Wildlife experts and volunteers in the Florida Keys were racing against time on Friday to save pilot whales that became stranded in shallow waters.
Image:
Staff members and volunteers from the Marine Mammal Conservancy care for four pilot whales, Friday in a temporary sea pen at Cudjoe Key, Fla.  Bob Care / Florida Keys News Bureau via AP
/ Source: Reuters

Wildlife experts and volunteers in the Florida Keys have rescued eight pilot whales stranded in shallow waters and are using boats and a helicopter to locate more of the animals, officials said on Friday.

At least 11 from the group had died after the marine mammals became stranded late on Thursday in shallows and on flats in the waters off Cudjoe Key, a labyrinth of mangrove-fringed islets in the Lower Florida Keys.

More than 100 people, including Florida Fish and Wildlife Conservation Commission officials and volunteers, backed by a flotilla of small boats and a Coast Guard helicopter, were scouring the area looking for more of the beached whales.

"Every hour is critical," Karrie Carnes, a National Oceanic and Atmospheric Administration (NOAA) spokeswoman who was at the scene, told Reuters.

Mass strandings of pilot whales, a smaller whale species that has a bulbous forehead and can grow to between 12 to 18 feet in length, are quite common across the world, from New Zealand to Senegal.

The sleek black animals somehow become disoriented and run aground in shallows.

"Time is of the essence because every hour that passes these animals are ... exposed to sunlight, to the heat, they may not be eating ... so for those that are alive it is vital that we find them as soon as possible," Carnes said by phone.

The rescued whales, including one calf, had been transported to a floating protective sea pen where they were being cared for by vets and rehydrated.

"It's complicated.

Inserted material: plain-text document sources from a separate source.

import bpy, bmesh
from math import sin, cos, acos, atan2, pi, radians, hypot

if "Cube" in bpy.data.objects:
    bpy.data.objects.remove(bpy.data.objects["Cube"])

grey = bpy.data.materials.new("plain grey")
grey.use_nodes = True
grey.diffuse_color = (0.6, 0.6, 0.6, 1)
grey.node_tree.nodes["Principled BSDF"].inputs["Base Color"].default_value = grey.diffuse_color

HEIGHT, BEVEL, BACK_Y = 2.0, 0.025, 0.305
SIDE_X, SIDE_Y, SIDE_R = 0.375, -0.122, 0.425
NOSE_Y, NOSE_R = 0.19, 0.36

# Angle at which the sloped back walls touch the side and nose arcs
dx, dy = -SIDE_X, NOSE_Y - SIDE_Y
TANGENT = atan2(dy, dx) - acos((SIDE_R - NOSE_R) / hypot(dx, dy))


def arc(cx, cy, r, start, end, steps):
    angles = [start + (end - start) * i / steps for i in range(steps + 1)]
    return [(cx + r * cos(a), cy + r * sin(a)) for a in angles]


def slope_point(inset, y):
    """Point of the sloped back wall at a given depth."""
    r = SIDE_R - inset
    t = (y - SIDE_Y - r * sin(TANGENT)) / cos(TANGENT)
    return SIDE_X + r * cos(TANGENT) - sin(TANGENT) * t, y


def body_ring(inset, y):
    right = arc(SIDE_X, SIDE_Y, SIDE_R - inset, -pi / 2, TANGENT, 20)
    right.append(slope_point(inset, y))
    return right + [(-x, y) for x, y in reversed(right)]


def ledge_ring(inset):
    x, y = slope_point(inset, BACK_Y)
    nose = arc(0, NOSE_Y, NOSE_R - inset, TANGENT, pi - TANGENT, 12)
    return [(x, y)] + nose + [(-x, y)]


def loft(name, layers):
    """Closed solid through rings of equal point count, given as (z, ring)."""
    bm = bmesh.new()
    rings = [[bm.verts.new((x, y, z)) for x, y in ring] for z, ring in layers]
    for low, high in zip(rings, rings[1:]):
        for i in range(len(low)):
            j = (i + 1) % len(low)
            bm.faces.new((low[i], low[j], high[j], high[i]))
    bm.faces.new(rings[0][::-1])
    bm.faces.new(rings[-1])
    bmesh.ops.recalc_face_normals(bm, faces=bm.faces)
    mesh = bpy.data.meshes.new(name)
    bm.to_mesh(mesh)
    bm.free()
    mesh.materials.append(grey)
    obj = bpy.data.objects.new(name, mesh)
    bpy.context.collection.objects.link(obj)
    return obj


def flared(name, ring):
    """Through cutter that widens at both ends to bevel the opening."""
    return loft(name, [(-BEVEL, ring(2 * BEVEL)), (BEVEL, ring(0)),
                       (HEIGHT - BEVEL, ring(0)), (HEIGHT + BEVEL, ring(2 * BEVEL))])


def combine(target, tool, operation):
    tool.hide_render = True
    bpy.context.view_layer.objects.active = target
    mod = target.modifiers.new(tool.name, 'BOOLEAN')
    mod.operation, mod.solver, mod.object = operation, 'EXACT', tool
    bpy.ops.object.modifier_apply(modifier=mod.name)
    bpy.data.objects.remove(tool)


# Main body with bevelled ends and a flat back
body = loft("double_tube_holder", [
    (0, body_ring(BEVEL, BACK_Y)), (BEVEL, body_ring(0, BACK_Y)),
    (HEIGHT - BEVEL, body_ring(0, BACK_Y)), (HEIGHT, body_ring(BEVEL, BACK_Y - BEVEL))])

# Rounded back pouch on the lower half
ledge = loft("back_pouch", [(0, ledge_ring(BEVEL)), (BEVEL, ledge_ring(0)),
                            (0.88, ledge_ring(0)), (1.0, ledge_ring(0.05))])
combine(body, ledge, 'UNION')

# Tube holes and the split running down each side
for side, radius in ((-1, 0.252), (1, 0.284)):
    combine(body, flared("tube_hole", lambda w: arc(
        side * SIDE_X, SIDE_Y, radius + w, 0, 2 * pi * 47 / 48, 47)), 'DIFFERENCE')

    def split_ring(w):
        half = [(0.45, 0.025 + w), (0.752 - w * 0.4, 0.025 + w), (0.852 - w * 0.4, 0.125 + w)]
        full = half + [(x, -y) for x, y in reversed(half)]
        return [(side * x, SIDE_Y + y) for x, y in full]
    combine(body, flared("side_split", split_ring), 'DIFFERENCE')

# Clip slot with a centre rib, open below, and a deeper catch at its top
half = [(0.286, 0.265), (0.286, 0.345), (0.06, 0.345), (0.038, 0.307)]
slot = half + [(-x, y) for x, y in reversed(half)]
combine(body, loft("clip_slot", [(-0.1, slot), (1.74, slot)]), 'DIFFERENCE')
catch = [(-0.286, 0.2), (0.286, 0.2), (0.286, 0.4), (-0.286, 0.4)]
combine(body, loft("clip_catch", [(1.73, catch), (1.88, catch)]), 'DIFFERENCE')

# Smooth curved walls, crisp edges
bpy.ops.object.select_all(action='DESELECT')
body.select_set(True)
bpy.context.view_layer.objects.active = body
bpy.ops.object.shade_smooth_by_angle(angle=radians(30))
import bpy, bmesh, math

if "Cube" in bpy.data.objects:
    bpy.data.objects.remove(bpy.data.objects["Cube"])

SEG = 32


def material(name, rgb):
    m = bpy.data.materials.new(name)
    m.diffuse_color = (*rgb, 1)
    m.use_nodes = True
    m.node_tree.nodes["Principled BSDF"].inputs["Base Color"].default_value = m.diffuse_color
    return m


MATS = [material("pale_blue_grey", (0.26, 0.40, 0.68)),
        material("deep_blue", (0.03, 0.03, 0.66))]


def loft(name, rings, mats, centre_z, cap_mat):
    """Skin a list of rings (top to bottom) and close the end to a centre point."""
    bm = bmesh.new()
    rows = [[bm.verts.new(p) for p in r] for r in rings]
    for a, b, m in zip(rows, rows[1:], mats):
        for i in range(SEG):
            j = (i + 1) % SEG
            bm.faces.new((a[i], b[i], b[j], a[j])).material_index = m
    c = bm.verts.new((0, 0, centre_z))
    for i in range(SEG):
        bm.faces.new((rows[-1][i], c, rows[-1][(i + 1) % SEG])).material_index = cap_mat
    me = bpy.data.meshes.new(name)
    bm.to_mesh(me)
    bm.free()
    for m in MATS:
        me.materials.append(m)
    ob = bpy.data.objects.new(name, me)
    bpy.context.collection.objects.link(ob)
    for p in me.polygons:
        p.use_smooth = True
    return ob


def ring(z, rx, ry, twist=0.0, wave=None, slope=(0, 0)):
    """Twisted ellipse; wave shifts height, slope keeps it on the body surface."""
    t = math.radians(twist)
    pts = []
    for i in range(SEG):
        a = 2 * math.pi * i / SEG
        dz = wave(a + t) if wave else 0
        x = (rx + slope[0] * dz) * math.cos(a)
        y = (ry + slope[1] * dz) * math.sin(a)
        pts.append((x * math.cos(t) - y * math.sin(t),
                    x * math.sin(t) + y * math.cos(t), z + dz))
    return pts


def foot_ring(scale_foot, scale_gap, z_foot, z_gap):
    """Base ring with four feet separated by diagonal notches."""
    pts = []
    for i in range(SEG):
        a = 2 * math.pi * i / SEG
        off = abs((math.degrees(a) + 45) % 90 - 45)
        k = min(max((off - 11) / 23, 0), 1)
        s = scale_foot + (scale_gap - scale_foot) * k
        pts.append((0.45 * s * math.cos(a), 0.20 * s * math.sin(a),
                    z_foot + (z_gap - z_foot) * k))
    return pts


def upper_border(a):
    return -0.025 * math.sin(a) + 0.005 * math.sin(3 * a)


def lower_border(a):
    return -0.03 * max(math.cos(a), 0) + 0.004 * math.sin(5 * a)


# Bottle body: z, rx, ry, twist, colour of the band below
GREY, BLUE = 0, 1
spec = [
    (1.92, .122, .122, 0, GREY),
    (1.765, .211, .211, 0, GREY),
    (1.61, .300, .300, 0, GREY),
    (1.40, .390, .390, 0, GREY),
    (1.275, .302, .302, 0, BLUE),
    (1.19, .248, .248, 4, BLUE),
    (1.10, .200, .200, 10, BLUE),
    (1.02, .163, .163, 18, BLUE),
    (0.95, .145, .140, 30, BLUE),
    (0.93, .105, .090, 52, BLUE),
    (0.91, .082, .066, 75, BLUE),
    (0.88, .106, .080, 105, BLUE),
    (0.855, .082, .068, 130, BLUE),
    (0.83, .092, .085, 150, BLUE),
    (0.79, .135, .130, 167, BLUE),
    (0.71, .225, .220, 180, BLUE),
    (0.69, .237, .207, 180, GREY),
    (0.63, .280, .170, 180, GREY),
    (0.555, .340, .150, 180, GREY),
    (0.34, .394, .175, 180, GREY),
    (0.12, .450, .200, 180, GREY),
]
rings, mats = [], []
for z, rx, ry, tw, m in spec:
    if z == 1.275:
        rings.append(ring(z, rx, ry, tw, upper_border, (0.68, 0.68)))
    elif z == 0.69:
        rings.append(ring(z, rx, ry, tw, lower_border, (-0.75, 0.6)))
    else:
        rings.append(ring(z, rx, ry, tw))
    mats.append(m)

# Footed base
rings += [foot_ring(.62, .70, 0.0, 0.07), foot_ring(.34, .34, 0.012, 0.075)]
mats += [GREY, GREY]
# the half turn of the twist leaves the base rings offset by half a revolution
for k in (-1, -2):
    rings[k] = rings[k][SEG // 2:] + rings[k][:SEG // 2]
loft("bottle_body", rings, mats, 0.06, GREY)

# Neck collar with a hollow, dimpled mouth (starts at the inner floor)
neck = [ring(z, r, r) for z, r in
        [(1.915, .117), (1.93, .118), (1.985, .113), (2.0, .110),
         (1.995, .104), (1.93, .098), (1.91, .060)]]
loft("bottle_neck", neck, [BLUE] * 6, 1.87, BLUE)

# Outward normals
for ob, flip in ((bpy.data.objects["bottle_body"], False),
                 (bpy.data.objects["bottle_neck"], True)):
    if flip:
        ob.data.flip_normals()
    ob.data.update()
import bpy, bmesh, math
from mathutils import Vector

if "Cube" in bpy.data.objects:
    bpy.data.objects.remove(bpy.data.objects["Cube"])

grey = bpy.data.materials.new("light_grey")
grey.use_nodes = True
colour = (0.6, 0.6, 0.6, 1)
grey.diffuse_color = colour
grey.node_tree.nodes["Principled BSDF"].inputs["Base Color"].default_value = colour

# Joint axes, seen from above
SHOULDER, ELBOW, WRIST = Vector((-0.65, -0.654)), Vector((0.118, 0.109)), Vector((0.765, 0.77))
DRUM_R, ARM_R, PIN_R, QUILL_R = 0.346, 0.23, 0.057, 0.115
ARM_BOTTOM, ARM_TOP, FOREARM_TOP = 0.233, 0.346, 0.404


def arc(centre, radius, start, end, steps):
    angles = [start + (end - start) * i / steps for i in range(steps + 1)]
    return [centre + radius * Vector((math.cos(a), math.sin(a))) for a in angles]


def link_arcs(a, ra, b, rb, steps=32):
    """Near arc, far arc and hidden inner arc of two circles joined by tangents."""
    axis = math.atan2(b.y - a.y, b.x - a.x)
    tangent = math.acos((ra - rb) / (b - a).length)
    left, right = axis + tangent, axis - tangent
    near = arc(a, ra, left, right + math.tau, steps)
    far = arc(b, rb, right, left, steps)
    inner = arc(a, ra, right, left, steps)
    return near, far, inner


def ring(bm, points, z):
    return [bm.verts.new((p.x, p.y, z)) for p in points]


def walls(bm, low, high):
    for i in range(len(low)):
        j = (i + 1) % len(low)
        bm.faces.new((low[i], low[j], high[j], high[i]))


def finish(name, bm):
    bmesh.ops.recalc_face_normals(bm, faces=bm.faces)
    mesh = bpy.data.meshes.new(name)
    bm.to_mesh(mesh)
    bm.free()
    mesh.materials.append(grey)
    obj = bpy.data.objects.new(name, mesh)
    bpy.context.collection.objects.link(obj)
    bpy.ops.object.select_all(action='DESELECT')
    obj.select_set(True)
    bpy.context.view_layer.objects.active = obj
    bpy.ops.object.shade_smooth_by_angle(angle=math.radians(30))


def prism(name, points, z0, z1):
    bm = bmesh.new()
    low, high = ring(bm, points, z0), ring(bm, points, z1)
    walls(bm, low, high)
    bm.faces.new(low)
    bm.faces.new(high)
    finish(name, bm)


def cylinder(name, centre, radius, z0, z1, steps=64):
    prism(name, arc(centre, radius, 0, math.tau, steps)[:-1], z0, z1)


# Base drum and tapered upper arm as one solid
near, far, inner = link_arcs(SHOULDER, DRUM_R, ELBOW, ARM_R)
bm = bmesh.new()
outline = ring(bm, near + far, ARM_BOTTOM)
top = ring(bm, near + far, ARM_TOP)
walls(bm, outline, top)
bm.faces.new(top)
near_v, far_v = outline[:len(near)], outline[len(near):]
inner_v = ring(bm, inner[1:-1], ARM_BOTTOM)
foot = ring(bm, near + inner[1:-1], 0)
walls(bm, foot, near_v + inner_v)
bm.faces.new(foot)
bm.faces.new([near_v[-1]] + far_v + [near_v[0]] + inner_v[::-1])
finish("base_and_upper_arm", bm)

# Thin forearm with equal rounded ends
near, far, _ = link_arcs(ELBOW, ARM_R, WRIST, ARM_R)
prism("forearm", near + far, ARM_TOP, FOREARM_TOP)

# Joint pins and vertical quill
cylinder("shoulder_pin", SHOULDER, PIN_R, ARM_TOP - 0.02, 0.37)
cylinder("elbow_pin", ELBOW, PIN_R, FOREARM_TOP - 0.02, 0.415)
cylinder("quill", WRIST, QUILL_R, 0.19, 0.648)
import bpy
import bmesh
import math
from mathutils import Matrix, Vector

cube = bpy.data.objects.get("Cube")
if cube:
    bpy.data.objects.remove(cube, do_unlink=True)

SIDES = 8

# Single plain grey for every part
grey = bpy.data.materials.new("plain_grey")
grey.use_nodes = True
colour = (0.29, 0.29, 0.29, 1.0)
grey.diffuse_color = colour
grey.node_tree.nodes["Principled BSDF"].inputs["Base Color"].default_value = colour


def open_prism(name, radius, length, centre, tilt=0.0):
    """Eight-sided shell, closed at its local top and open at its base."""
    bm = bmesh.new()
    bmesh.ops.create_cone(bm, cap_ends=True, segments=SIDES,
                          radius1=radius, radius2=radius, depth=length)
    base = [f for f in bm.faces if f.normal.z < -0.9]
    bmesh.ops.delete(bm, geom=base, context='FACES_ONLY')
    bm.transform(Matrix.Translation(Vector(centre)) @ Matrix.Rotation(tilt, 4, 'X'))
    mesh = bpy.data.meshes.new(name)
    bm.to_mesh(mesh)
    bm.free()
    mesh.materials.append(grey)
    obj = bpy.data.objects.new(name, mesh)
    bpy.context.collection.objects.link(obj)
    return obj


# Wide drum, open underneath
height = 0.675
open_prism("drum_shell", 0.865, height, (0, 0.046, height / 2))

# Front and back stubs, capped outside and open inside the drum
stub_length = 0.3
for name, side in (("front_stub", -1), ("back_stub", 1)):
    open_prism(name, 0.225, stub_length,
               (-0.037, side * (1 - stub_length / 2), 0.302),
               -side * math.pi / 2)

We're looking at an area of about 10-12 miles... this isn't a concentrated, on-the-beach kind of stranding," Carnes said.

"Even though some of these areas are quite shallow, it's still an open ocean," Carnes added, saying the Coast Guard helicopter would help to pinpoint more of the stranded whales.

The last such event in the Florida Keys, a "hot spot" for marine mammal strandings, occurred in 2003, when 28 pilot whales were beached.

Carnes said the goal of the rescue, which also involved members of the non-profit Marine Mammal Conservancy, was to get as many of the whales as possible into the protective sea pen.

This structure, formed by boom and skirting, shields the animals and their helpers against sharks and the elements while they can be checked by vets, rehydrated and fed.

"It's very important that these animals are kept wet and comfortable, they have towels and wet sheets that are over them," she added.

Carnes, based at NOAA's Florida Keys National Marine Sanctuary, said a variety of factors could cause such mass whale strandings: sickness, injuries, harmful algae blooms or disorientation resulting from manmade elements such as sonars.

In some past mass strandings around the world, experts have speculated the animals may have become disoriented by offshore seismic and sonar exploration by international oil companies, or even by the sonar systems of submarines patrolling or involved in military exercises.